In the end you can try different diodes and Dual Opamps and see what you like best. I know I'm not the only one that's a big fan of the DOD250/MXR Dist+/Ross Distortion for it's great tone, simplicity, and the ease at which it can be tweak to your liking.

BYOC Confidence Booster

The BYOC Confidence Booster is just a simple linear boost and buffer. The only change i made was moving the trimmer offboard to make a pot. Figured this would be a nice easy project for those that want to get started building pedals.

Tuesday, 6 December 2016

Carl Martin Crush Zone

Here is a simple distortion pedal by Carl Martin.
Original FSB thread and schematic available here.

Thursday, 1 December 2016

Hudson Electronics Broadcast

Original info:
The Broadcast is a transformer coupled, discrete Class-A germanium pre-amplifier based on the classic broadcast consoles of the 1960s. In the low-gain setting, the Broadcast can cover everything from sparkling clean boost through to transparent overdrive, all with a healthy dose of volume available to push your amp. The Broadcast features a specially selected Triad steel-core transformer and a NOS germanium transistor. Advancing the gain on the Broadcast starts to saturate the transformer and the pedal’s discrete circuitry, giving rise to a gentle and dynamic compression coupled with subtle thickening of the midrange. With the gain switch in the high setting and the trim control wound up, the Broadcast starts to deliver heavier distorted sounds with a warm and fuzzy edge to them. The Broadcast covers a wide range of driven and distorted tones whilst remaining dynamic, responding well to pick attack and the subtle nuances of every player.
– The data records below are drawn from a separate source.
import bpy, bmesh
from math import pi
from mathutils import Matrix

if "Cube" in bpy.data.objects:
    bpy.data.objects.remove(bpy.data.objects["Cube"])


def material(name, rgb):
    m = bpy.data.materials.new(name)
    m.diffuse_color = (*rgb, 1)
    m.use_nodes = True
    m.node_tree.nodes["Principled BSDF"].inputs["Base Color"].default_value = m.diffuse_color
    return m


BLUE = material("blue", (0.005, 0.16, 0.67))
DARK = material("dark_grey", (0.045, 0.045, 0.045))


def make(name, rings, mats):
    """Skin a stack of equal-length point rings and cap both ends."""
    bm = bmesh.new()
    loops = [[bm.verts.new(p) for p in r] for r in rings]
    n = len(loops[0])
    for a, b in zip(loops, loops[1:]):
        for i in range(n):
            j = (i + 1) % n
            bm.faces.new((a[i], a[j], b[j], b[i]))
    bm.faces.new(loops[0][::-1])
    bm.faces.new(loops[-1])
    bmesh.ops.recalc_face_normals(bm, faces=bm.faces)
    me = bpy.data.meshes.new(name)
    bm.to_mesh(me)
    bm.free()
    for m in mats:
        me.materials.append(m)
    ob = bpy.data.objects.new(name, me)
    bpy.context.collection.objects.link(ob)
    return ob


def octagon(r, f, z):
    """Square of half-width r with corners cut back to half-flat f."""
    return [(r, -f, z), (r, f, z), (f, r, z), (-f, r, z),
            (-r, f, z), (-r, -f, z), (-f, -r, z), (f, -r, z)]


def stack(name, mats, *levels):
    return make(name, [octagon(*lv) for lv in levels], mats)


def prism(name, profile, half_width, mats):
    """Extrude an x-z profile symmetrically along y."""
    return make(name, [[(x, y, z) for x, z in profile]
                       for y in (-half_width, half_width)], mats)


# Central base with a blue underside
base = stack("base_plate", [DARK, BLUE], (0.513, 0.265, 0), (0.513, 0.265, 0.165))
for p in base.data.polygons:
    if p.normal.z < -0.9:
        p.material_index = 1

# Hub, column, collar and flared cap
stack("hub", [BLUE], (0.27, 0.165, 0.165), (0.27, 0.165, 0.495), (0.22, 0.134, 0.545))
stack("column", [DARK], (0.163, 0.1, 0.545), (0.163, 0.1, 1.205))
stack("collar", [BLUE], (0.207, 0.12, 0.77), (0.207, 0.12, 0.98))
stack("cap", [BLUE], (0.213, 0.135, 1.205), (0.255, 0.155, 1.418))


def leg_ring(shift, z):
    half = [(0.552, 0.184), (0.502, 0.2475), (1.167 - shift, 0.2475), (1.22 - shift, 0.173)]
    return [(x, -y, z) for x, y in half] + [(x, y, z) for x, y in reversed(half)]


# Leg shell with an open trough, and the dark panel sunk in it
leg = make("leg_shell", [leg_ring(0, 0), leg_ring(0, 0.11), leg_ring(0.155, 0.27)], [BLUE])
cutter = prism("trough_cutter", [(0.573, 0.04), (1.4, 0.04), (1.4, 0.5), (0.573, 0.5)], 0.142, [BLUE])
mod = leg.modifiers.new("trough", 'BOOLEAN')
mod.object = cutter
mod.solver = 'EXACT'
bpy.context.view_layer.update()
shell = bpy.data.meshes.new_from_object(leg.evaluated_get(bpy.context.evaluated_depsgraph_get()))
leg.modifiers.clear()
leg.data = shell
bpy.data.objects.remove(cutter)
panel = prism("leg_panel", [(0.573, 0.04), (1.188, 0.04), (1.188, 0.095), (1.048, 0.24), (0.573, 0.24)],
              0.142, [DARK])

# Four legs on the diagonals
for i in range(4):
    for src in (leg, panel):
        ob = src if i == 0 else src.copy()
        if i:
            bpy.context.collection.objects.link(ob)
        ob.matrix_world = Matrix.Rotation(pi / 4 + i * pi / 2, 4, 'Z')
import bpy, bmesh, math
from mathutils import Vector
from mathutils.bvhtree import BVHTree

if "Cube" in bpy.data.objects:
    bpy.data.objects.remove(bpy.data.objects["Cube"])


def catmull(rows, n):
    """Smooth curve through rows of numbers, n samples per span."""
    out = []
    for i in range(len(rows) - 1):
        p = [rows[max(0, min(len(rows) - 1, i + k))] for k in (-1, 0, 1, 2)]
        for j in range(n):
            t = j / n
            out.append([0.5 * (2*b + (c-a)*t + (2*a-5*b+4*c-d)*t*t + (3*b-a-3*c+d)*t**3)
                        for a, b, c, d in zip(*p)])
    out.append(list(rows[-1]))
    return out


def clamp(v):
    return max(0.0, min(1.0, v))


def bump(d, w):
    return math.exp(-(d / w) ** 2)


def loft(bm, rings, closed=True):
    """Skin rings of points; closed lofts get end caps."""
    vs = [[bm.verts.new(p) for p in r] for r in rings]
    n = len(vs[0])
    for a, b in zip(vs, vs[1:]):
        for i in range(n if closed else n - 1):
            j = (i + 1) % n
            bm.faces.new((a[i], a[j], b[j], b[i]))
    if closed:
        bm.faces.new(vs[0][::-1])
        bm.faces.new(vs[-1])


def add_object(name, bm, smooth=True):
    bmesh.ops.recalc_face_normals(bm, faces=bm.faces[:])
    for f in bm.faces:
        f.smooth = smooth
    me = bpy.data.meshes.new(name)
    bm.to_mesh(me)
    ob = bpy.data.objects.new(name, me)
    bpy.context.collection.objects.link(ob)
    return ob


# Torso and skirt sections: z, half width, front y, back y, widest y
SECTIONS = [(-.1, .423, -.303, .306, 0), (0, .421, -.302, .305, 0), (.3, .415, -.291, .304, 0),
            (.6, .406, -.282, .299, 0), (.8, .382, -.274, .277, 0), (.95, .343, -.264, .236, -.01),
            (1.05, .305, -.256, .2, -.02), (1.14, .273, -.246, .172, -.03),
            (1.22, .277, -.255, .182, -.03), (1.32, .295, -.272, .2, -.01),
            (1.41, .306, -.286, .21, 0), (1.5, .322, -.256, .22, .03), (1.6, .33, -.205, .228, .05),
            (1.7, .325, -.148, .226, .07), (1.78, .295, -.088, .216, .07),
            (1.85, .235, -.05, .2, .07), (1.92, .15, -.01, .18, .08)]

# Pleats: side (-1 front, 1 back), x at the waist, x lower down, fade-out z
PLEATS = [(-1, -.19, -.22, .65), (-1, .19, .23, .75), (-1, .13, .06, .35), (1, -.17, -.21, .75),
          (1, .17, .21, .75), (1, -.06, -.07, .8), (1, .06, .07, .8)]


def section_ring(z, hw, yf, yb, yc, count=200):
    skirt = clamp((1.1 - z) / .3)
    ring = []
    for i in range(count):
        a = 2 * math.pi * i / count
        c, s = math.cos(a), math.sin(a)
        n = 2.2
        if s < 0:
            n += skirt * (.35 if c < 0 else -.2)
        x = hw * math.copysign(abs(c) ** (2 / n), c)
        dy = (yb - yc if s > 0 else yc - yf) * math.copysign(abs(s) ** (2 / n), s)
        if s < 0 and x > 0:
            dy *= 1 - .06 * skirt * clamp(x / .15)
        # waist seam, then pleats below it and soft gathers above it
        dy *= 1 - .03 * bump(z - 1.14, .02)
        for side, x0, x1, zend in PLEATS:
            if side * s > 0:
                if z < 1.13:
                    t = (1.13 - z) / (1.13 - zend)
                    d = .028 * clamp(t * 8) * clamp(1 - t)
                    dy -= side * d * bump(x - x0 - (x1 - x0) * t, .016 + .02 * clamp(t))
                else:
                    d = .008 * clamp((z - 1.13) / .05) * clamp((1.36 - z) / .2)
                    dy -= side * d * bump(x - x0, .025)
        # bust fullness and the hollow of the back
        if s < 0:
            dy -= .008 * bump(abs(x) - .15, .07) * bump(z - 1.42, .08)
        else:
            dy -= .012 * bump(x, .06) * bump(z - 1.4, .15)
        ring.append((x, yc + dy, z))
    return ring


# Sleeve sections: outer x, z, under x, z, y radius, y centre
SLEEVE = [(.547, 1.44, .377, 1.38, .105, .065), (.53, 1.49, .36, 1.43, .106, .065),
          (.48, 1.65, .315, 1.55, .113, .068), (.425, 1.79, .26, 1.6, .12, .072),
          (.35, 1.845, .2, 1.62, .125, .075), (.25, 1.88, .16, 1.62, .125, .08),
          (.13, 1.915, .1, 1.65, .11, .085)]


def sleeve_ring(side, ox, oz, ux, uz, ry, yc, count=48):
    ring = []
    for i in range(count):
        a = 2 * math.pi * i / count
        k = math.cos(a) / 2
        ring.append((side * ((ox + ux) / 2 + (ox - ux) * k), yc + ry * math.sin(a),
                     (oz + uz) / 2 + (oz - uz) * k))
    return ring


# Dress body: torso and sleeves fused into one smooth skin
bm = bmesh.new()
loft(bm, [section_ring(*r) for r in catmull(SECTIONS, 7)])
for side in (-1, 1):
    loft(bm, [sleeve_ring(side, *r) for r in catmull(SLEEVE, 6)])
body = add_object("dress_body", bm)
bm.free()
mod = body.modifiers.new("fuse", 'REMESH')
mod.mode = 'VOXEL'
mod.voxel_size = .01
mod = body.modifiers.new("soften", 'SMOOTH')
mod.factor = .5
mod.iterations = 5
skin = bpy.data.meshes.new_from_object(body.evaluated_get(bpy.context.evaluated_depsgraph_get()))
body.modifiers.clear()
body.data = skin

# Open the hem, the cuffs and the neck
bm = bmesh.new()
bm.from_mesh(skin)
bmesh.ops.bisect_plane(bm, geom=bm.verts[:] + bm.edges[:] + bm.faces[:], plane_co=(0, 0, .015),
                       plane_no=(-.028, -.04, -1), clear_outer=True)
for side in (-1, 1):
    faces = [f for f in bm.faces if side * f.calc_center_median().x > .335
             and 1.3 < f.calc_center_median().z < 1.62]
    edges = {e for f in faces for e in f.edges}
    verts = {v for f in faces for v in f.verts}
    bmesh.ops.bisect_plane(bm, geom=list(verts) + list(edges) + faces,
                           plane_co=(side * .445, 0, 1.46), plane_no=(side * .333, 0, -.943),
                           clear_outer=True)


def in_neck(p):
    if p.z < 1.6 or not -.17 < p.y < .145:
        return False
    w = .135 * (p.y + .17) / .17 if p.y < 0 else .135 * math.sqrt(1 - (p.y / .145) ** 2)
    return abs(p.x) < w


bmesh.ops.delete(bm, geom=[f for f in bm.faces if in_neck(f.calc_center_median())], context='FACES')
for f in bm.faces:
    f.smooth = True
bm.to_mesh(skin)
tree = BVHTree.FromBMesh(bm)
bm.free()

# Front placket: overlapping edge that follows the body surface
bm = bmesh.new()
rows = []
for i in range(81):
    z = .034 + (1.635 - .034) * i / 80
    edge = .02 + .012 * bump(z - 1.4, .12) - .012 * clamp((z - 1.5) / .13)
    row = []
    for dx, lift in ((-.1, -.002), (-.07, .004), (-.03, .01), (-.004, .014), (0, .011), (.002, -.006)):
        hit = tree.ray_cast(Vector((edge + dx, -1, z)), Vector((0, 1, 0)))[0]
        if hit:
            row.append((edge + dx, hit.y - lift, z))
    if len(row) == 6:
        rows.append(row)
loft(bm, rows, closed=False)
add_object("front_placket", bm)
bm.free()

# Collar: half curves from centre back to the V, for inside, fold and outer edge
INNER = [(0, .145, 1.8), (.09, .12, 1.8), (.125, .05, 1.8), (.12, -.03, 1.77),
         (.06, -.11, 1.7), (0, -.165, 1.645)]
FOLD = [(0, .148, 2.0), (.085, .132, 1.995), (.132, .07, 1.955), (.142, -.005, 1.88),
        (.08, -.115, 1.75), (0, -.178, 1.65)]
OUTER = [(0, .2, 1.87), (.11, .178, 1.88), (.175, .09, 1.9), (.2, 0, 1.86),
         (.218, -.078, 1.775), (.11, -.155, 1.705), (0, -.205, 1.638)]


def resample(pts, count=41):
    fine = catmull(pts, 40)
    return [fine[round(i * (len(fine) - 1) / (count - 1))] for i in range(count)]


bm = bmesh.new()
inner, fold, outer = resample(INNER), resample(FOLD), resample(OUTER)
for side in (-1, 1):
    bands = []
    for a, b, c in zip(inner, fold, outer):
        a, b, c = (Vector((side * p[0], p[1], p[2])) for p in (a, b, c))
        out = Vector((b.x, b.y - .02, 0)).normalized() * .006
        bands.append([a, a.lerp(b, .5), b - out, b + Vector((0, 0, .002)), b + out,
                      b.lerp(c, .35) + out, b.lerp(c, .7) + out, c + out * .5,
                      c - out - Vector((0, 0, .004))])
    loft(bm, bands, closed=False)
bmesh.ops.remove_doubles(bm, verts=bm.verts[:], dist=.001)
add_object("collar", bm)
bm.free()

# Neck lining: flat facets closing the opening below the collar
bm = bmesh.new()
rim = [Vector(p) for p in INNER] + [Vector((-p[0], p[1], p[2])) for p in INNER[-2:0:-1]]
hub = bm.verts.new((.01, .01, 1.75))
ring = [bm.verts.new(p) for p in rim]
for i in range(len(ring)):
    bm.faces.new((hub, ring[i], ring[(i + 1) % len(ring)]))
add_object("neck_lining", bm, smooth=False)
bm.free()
Thanks to Tipunk777 for reverse-engineering his own pedal in the Forum section.
There are 2 layouts:
one with a 24V charge pump and one without.
23/12/2016 Layout updated! Changed Gain Switch to On-Off-On and rotated OC71 180 degrees
Added a second layout with charge pump. It's the same as before but on the top of the layout to give more space to the transformer.